(Stored data)
- - - - -

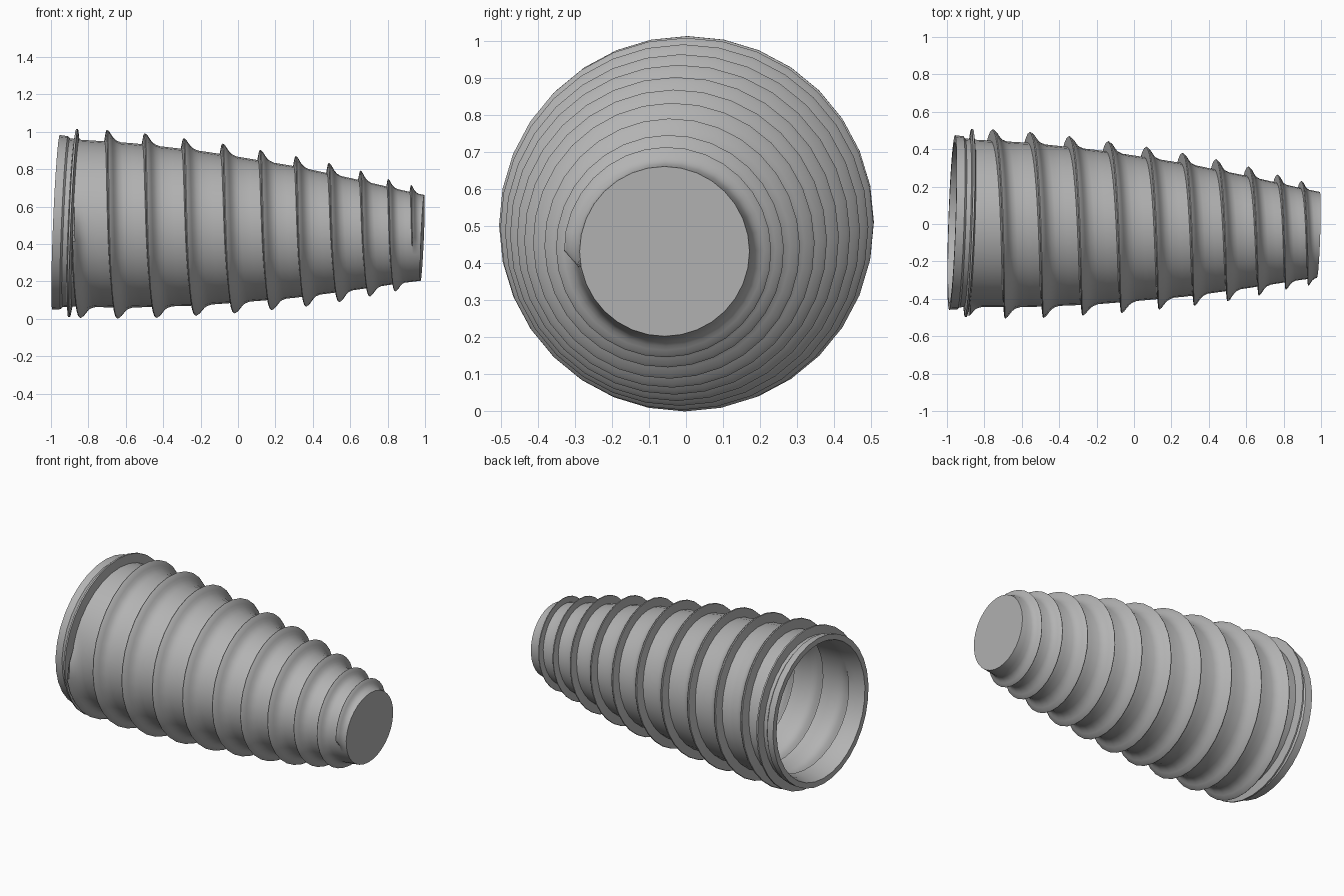
import bpy, bmesh, math
from mathutils import Vector, Matrix

if "Cube" in bpy.data.objects:
    bpy.data.objects.remove(bpy.data.objects["Cube"])

SIDES = 32
START, END = Vector((-0.973, 0.008, 0.514)), Vector((0.986, -0.058, 0.431))
LENGTH = (END - START).length
T0 = 0.105                      # where the threaded wall begins
THICK = 0.035                   # shell thickness
SHIFT = 0.013                   # thread position along the axis


def lerp_table(table, x):
    """Piecewise linear lookup, extended past both ends."""
    i = 0
    while i < len(table) - 2 and x > table[i + 1][0]:
        i += 1
    (a, fa), (b, fb) = table[i], table[i + 1]
    return fa + (fb - fa) * (x - a) / (b - a)


# Wall radius, crest radius along the axis; crest position per turn
WALL = [(0.1, .447), (.4, .44), (.77, .413), (.97, .39), (1.27, .353), (1.57, .302), (1.87, .245), (1.96, .23)]
CREST = [(0.1, .507), (.27, .505), (.5, .494), (.9, .456), (1.1, .431), (1.29, .405), (1.47, .376), (1.63, .342), (1.78, .303), (1.9, .277)]
TURN = [(-.5, .09), (0, .19), (1, .39), (2, .60), (3, .81), (4, 1.015), (5, 1.21), (6, 1.39), (7, 1.565), (8, 1.722), (9, 1.85), (9.5, 1.905)]
# Buttress thread section: fraction of the pitch, height
SECTION = [(-.06, 0), (-.025, .95), (0, 1), (.06, .86), (.12, .58), (.18, .33), (.26, .13), (.38, 0), (.66, 0), (.94, 0)]


def point(bm, t, r, step):
    a = 2 * math.pi * step / SIDES
    return bm.verts.new((t, r * math.cos(a), r * math.sin(a)))


def skin(bm, rows):
    for a, b in zip(rows, rows[1:]):
        for i in range(len(a) - 1):
            bm.faces.new((a[i], b[i], b[i + 1], a[i + 1]))


def threaded_wall(bm, inset, end):
    """Helical wall, clamped to the ends of the body."""
    rows = []
    for step in range(-2 * SIDES, 11 * SIDES + 1):
        u = step / SIDES
        fade = max(0, min(1, (u + .53) / .04, (9.53 - u) / .03))
        row = []
        for s, h in SECTION:
            t = max(T0, min(end, lerp_table(TURN, u + s) + SHIFT))
            wall = lerp_table(WALL, t)
            r = wall
            if t not in (T0, end):
                r += (lerp_table(CREST, t) - wall) * h * fade
            row.append(point(bm, t, r - inset, step))
        rows.append(row)
    skin(bm, rows)
    # Flat closed tip
    bm.faces.new([point(bm, end, lerp_table(WALL, end) - inset, k) for k in range(SIDES)])


bm = bmesh.new()
threaded_wall(bm, 0, LENGTH)
threaded_wall(bm, THICK, LENGTH - THICK)

# Thick open rim with a raised collar, from the bore round to the outside
W0 = lerp_table(WALL, T0)
RIM = [(T0, W0 - THICK), (.06, .417), (0, .432), (0, .467), (.045, .463), (.055, .452), (.08, .450), (.086, .503), (.096, .503), (T0, W0)]
skin(bm, [[point(bm, t, r, k) for t, r in RIM] for k in range(SIDES + 1)])

bmesh.ops.remove_doubles(bm, verts=bm.verts, dist=1e-4)
bmesh.ops.dissolve_degenerate(bm, dist=1e-4, edges=bm.edges)
# Drop coincident faces left by the clamped turns
bm.verts.index_update()
seen, extra = set(), []
for f in bm.faces:
    key = frozenset(v.index for v in f.verts)
    if key in seen:
        extra.append(f)
    seen.add(key)
bmesh.ops.delete(bm, geom=extra, context='FACES')
bmesh.ops.recalc_face_normals(bm, faces=bm.faces)

# Tilt the axis into place
ax = (END - START).normalized()
ay = Vector((0, 0, 1)).cross(ax).normalized()
az = ax.cross(ay)
m = Matrix((ax, ay, az)).transposed().to_4x4()
m.translation = START
bm.transform(m)
low = min(v.co.z for v in bm.verts)
bmesh.ops.translate(bm, verts=bm.verts, vec=(0, 0, -low))

mesh = bpy.data.meshes.new("tapered_screw_shell")
bm.to_mesh(mesh)
bm.free()
mat = bpy.data.materials.new("dark_grey")
mat.diffuse_color = (.45, .45, .45, 1)
mat.use_nodes = True
mat.node_tree.nodes["Principled BSDF"].inputs["Base Color"].default_value = mat.diffuse_color
mesh.materials.append(mat)
screw = bpy.data.objects.new("tapered_screw_shell", mesh)
bpy.context.collection.objects.link(screw)
bpy.context.view_layer.objects.active = screw
screw.select_set(True)
bpy.ops.object.shade_smooth_by_angle(angle=math.radians(35))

- - - - -

_Problem to work on_
Each line above is to be copied verbatim. Drop any image from the copy.

_Expected answer_
import bpy, bmesh, math
from mathutils import Vector, Matrix

if "Cube" in bpy.data.objects:
    bpy.data.objects.remove(bpy.data.objects["Cube"])

SIDES = 32
START, END = Vector((-0.973, 0.008, 0.514)), Vector((0.986, -0.058, 0.431))
LENGTH = (END - START).length
T0 = 0.105                      # where the threaded wall begins
THICK = 0.035                   # shell thickness
SHIFT = 0.013                   # thread position along the axis


def lerp_table(table, x):
    """Piecewise linear lookup, extended past both ends."""
    i = 0
    while i < len(table) - 2 and x > table[i + 1][0]:
        i += 1
    (a, fa), (b, fb) = table[i], table[i + 1]
    return fa + (fb - fa) * (x - a) / (b - a)


# Wall radius, crest radius along the axis; crest position per turn
WALL = [(0.1, .447), (.4, .44), (.77, .413), (.97, .39), (1.27, .353), (1.57, .302), (1.87, .245), (1.96, .23)]
CREST = [(0.1, .507), (.27, .505), (.5, .494), (.9, .456), (1.1, .431), (1.29, .405), (1.47, .376), (1.63, .342), (1.78, .303), (1.9, .277)]
TURN = [(-.5, .09), (0, .19), (1, .39), (2, .60), (3, .81), (4, 1.015), (5, 1.21), (6, 1.39), (7, 1.565), (8, 1.722), (9, 1.85), (9.5, 1.905)]
# Buttress thread section: fraction of the pitch, height
SECTION = [(-.06, 0), (-.025, .95), (0, 1), (.06, .86), (.12, .58), (.18, .33), (.26, .13), (.38, 0), (.66, 0), (.94, 0)]


def point(bm, t, r, step):
    a = 2 * math.pi * step / SIDES
    return bm.verts.new((t, r * math.cos(a), r * math.sin(a)))


def skin(bm, rows):
    for a, b in zip(rows, rows[1:]):
        for i in range(len(a) - 1):
            bm.faces.new((a[i], b[i], b[i + 1], a[i + 1]))


def threaded_wall(bm, inset, end):
    """Helical wall, clamped to the ends of the body."""
    rows = []
    for step in range(-2 * SIDES, 11 * SIDES + 1):
        u = step / SIDES
        fade = max(0, min(1, (u + .53) / .04, (9.53 - u) / .03))
        row = []
        for s, h in SECTION:
            t = max(T0, min(end, lerp_table(TURN, u + s) + SHIFT))
            wall = lerp_table(WALL, t)
            r = wall
            if t not in (T0, end):
                r += (lerp_table(CREST, t) - wall) * h * fade
            row.append(point(bm, t, r - inset, step))
        rows.append(row)
    skin(bm, rows)
    # Flat closed tip
    bm.faces.new([point(bm, end, lerp_table(WALL, end) - inset, k) for k in range(SIDES)])


bm = bmesh.new()
threaded_wall(bm, 0, LENGTH)
threaded_wall(bm, THICK, LENGTH - THICK)

# Thick open rim with a raised collar, from the bore round to the outside
W0 = lerp_table(WALL, T0)
RIM = [(T0, W0 - THICK), (.06, .417), (0, .432), (0, .467), (.045, .463), (.055, .452), (.08, .450), (.086, .503), (.096, .503), (T0, W0)]
skin(bm, [[point(bm, t, r, k) for t, r in RIM] for k in range(SIDES + 1)])

bmesh.ops.remove_doubles(bm, verts=bm.verts, dist=1e-4)
bmesh.ops.dissolve_degenerate(bm, dist=1e-4, edges=bm.edges)
# Drop coincident faces left by the clamped turns
bm.verts.index_update()
seen, extra = set(), []
for f in bm.faces:
    key = frozenset(v.index for v in f.verts)
    if key in seen:
        extra.append(f)
    seen.add(key)
bmesh.ops.delete(bm, geom=extra, context='FACES')
bmesh.ops.recalc_face_normals(bm, faces=bm.faces)

# Tilt the axis into place
ax = (END - START).normalized()
ay = Vector((0, 0, 1)).cross(ax).normalized()
az = ax.cross(ay)
m = Matrix((ax, ay, az)).transposed().to_4x4()
m.translation = START
bm.transform(m)
low = min(v.co.z for v in bm.verts)
bmesh.ops.translate(bm, verts=bm.verts, vec=(0, 0, -low))

mesh = bpy.data.meshes.new("tapered_screw_shell")
bm.to_mesh(mesh)
bm.free()
mat = bpy.data.materials.new("dark_grey")
mat.diffuse_color = (.45, .45, .45, 1)
mat.use_nodes = True
mat.node_tree.nodes["Principled BSDF"].inputs["Base Color"].default_value = mat.diffuse_color
mesh.materials.append(mat)
screw = bpy.data.objects.new("tapered_screw_shell", mesh)
bpy.context.collection.objects.link(screw)
bpy.context.view_layer.objects.active = screw
screw.select_set(True)
bpy.ops.object.shade_smooth_by_angle(angle=math.radians(35))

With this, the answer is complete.